Tea tree is an essential oil-producing plant from Australia which is also found growing in several parts of Indonesia, including the island of Lombok. So far, tea tree essential oil producers on the island of Lombok do not utilize by-products in the form of hydrosol (distilled water) produced in the process of making essential oils. In this study, the characterization and analysis of the chemical composition of the hydrosol of tea tree leaves growing on the island of Lombok was carried out. The characteristic aroma of hydrosol is similar to that of tea tree essential oil. The results of the GC-MS analysis also showed that the hydrosol of tea tree leaves also had similarities with the essential oil, composed of major compounds in the form of trans-caryophyllene (28.58%), limonene (13.98%) and terpinen-4-ol (16.27%). Other compounds detected were -pinene (4.14%), -pinene (6.50%), -myrcene (8.09%), -terpineol (10.10%) and -terpinene (5.77%).

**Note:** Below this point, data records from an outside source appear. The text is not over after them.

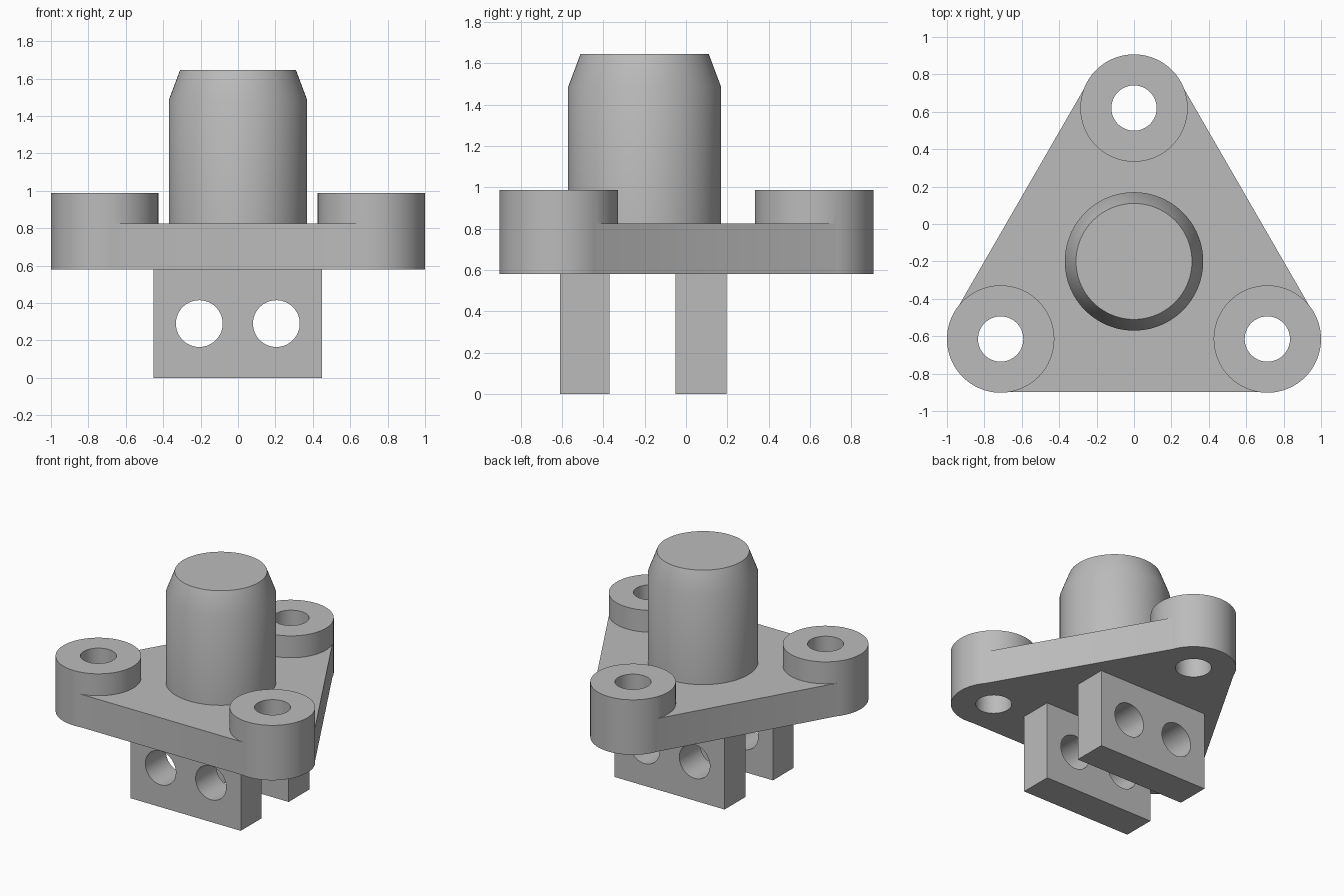
import bpy
import bmesh
from math import sin, cos, pi, radians, sqrt

cube = bpy.data.objects.get("Cube")
if cube:
    bpy.data.objects.remove(cube, do_unlink=True)

SEGMENTS = 96
BOSS_X, BOSS_Y, BOSS_R, HOLE_R = 0.713, -0.615, 0.287, 0.121
BOSSES = [(BOSS_X, BOSS_Y), (0, BOSS_Y + BOSS_X * sqrt(3)), (-BOSS_X, BOSS_Y)]
BASE, PLATE_TOP, BOSS_TOP = 0.58, 0.825, 0.987
POST_Y = -0.2

grey = bpy.data.materials.new("plain grey")
grey.use_nodes = True
grey.diffuse_color = (0.5, 0.5, 0.5, 1)
grey.node_tree.nodes["Principled BSDF"].inputs["Base Color"].default_value = (0.5, 0.5, 0.5, 1)


def finish(name, bm):
    bmesh.ops.recalc_face_normals(bm, faces=bm.faces)
    mesh = bpy.data.meshes.new(name)
    bm.to_mesh(mesh)
    bm.free()
    mesh.materials.append(grey)
    obj = bpy.data.objects.new(name, mesh)
    bpy.context.collection.objects.link(obj)
    return obj


def prism(name, outline, z0, z1):
    bm = bmesh.new()
    face = bm.faces.new([bm.verts.new((x, y, z0)) for x, y in outline])
    top = bmesh.ops.extrude_face_region(bm, geom=[face])["geom"]
    verts = [v for v in top if isinstance(v, bmesh.types.BMVert)]
    bmesh.ops.translate(bm, verts=verts, vec=(0, 0, z1 - z0))
    return finish(name, bm)


def arc(cx, cy, r, start, sweep):
    steps = round(SEGMENTS * sweep / 360)
    angles = [radians(start + sweep * i / steps) for i in range(steps + 1)]
    points = [(cx + r * cos(a), cy + r * sin(a)) for a in angles]
    return points[:-1] if sweep == 360 else points


def combine(target, tool, operation):
    mod = target.modifiers.new(tool.name, 'BOOLEAN')
    mod.operation, mod.solver, mod.object = operation, 'EXACT', tool
    bpy.context.view_layer.objects.active = target
    bpy.ops.object.modifier_apply(modifier=mod.name)
    bpy.data.objects.remove(tool, do_unlink=True)


def smooth(obj):
    bpy.ops.object.select_all(action='DESELECT')
    obj.select_set(True)
    bpy.context.view_layer.objects.active = obj
    bpy.ops.object.shade_smooth_by_angle(angle=radians(30))


# Rounded triangular flange, walls a hair inside the bosses
outline = []
for i, (x, y) in enumerate(BOSSES):
    outline += arc(x, y, BOSS_R - 0.004, -90 + 120 * i, 120)
flange = prism("mounting_flange", outline, BASE, PLATE_TOP)

# Raised round bosses with through holes
for x, y in BOSSES:
    combine(flange, prism("boss", arc(x, y, BOSS_R, 0, 360), BASE, BOSS_TOP), 'UNION')
for x, y in BOSSES:
    combine(flange, prism("bolt_hole", arc(x, y, HOLE_R, 0, 360), BASE - 0.2, BOSS_TOP + 0.2), 'DIFFERENCE')
smooth(flange)

# Chamfered centre post, revolved from a profile
bm = bmesh.new()
profile = [(0, 0.8), (0.37, 0.8), (0.37, 1.485), (0.31, 1.645), (0, 1.645)]
verts = [bm.verts.new((r, POST_Y, z)) for r, z in profile]
edges = [bm.edges.new(pair) for pair in zip(verts, verts[1:])]
bmesh.ops.spin(bm, geom=verts + edges, cent=(0, POST_Y, 0), axis=(0, 0, 1),
               angle=2 * pi, steps=SEGMENTS)
bmesh.ops.remove_doubles(bm, verts=bm.verts, dist=0.0001)
smooth(finish("centre_post", bm))

# Two hanging lugs, each with a pair of cross holes
for name, y0, y1 in (("front_lug", -0.61, -0.37), ("back_lug", -0.05, 0.195)):
    lug = prism(name, [(-0.453, y0), (0.45, y0), (0.45, y1), (-0.453, y1)], 0, BASE + 0.02)
    for x in (-0.207, 0.205):
        pin = prism("pin_hole", arc(x, 0, 0.125, 0, 360), -1, 1)
        pin.rotation_euler.x = pi / 2
        pin.location.z = 0.29
        bpy.context.view_layer.update()
        combine(lug, pin, 'DIFFERENCE')
    smooth(lug)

Aysun Öztürk ◽  
Kubilay Kurtulus Bastas

In the present study, totally 49 samples, which showed the symptoms of leaf and shoot blight and cankers with brown discoloration of necrotic tissues on mature branches, were collected from 22 districts and areas of Konya Province between 2017 and 2019. Presence rate of E. amylovora in collected samples, showing symptoms of the disease, from the province was determined to be 40% for blackberry and raspberry and 33% rosehip for rosehip in three years. Bacteria consistently isolated from the diseased tissues were identified on the basis of biochemical, physiological, and molecular tests, comparing with a reference strain of E. amylovora, isolated from blackberry (Kbb 371). Twenty seven representative bacterial strains were gram-negative, rod-shaped, mucoid, fermentative, positive for levan formation and acetoin production, no growth at 36°C, positive for gelatin hydrolysis, and negative for esculin hydrolysis, indole, urease, catalase, oxidase, arginine dehydrolase, reduction of nitrate, acid production from lactose, and inositol. All strains induced a hypersensitive response in tobacco (Nicotiana tobacum cv. White Burley) 24 h after inoculation with a 108 CFU ml-1 bacterial suspension in sterile distilled water. The strains were identified as E. amylovora using the species-specific primers set A/B (1), which amplified a 1-kb DNA fragment in PCR, and the matrix-assisted laser desorption/ionization time-of-flight mass spectrometry (MALDI-TOF MS) method. In order to fulfill the Koch postulates, pathogenicity test was confirmed by injecting bacterial suspensions of 108 CFU ml-1 in sterile distilled water into the shoot tips of 3-year-old blackberry R. fruticosus cv. Chester, raspberry R. idaeus cv. Heritage and rosehip R. canina. All tests were repeated three times. The bacterium was re-isolated from inoculated plants and identified as E. amylovora. Phytosanitary measures are needed to prevent any further spread of the bacterium as potential inoculum sources to new blackberry, raspberry and rosehip growing areas.

Sign in / Sign up

Export Citation Format

Share Document